◆ ACTIVITY
Would you give the number of lines in the entries that contain the word "math"? Nothing else is needed.

◆ DATA RECORDS
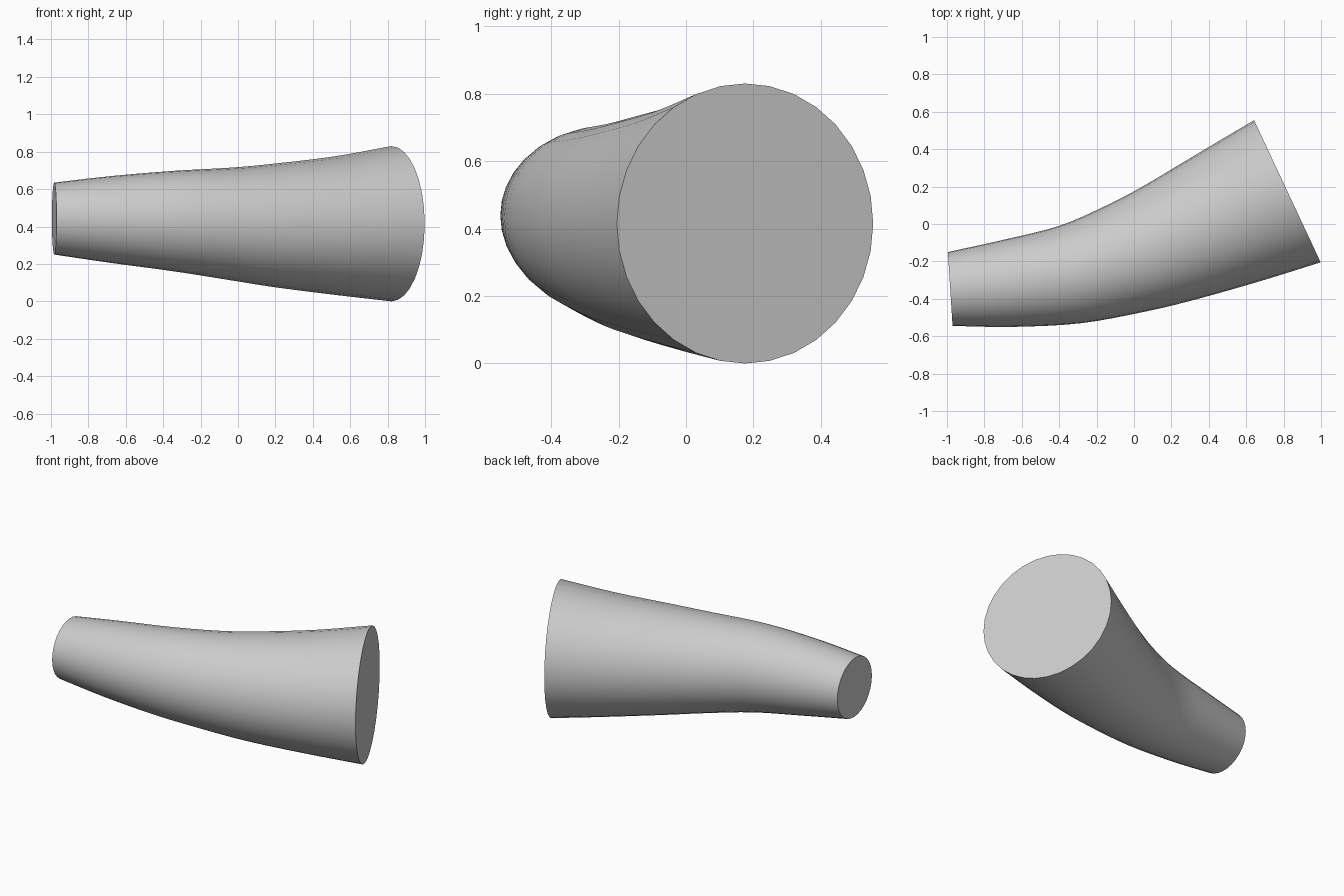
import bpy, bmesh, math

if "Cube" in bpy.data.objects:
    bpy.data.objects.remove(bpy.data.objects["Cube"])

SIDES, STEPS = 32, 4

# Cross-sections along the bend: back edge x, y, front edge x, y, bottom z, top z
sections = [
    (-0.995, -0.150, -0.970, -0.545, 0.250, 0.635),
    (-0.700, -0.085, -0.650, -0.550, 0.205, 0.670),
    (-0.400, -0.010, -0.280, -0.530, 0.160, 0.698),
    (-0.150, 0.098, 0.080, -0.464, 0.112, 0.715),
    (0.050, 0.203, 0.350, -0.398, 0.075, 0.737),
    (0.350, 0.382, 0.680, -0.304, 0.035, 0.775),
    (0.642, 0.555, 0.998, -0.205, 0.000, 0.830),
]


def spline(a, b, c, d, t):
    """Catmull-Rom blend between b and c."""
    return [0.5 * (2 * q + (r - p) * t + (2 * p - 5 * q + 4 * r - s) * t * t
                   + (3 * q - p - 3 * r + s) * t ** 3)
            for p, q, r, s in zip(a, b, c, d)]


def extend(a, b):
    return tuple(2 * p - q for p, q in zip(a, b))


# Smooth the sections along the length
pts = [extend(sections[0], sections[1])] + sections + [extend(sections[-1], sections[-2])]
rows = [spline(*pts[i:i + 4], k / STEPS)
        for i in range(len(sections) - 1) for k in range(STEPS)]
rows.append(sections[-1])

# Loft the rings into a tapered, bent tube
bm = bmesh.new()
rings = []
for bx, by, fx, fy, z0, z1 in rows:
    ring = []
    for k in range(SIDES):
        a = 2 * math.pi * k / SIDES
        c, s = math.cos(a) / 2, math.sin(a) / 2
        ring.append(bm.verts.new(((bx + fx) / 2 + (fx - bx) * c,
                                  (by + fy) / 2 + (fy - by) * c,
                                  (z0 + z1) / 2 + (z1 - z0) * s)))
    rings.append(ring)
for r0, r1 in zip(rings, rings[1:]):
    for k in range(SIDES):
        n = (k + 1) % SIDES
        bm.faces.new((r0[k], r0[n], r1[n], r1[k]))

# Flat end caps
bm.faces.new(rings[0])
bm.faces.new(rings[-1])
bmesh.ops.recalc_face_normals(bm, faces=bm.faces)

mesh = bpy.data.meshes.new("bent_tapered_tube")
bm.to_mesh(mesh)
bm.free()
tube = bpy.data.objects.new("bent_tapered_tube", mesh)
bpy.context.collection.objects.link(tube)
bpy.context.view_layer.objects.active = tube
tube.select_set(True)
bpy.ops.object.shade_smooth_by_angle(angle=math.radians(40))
...
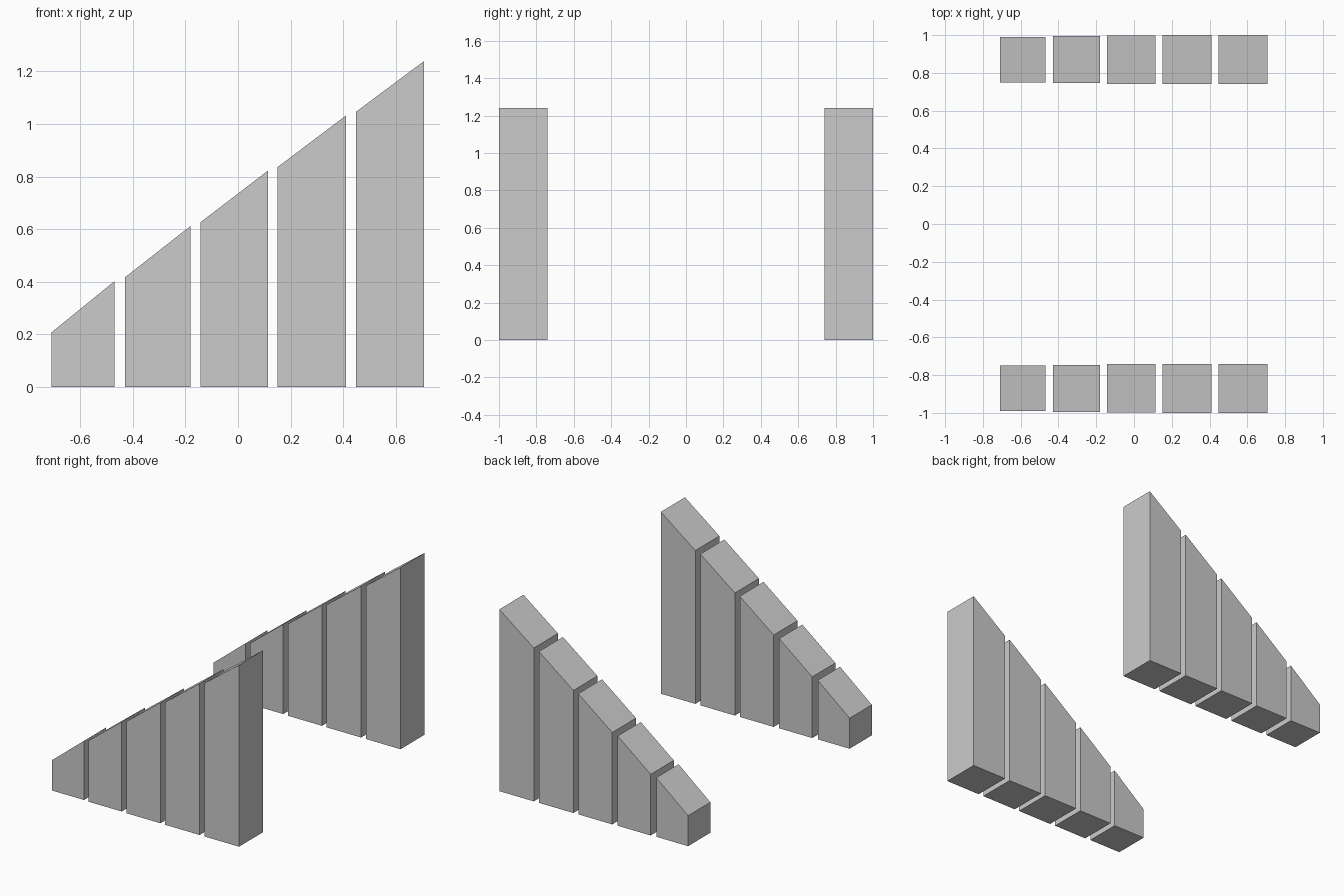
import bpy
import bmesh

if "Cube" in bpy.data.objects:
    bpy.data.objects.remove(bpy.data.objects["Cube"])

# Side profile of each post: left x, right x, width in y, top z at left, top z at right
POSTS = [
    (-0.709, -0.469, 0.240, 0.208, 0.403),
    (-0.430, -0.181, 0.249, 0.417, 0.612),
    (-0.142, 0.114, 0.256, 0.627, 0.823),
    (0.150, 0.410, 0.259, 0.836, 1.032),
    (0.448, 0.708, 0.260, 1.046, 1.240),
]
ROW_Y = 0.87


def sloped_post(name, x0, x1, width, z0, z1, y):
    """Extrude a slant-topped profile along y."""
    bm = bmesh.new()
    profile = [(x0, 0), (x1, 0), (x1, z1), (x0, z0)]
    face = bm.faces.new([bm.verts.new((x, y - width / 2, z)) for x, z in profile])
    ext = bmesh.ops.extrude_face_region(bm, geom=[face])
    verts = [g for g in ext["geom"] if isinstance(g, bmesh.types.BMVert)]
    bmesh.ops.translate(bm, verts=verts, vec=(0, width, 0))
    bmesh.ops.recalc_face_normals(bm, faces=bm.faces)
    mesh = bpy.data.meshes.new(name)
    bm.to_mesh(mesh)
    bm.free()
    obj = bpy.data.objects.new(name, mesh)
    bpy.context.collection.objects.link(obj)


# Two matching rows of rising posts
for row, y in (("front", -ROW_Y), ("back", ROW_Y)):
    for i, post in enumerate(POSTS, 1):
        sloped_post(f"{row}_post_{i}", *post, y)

◆ ANSWER TO THIS EXERCISE
4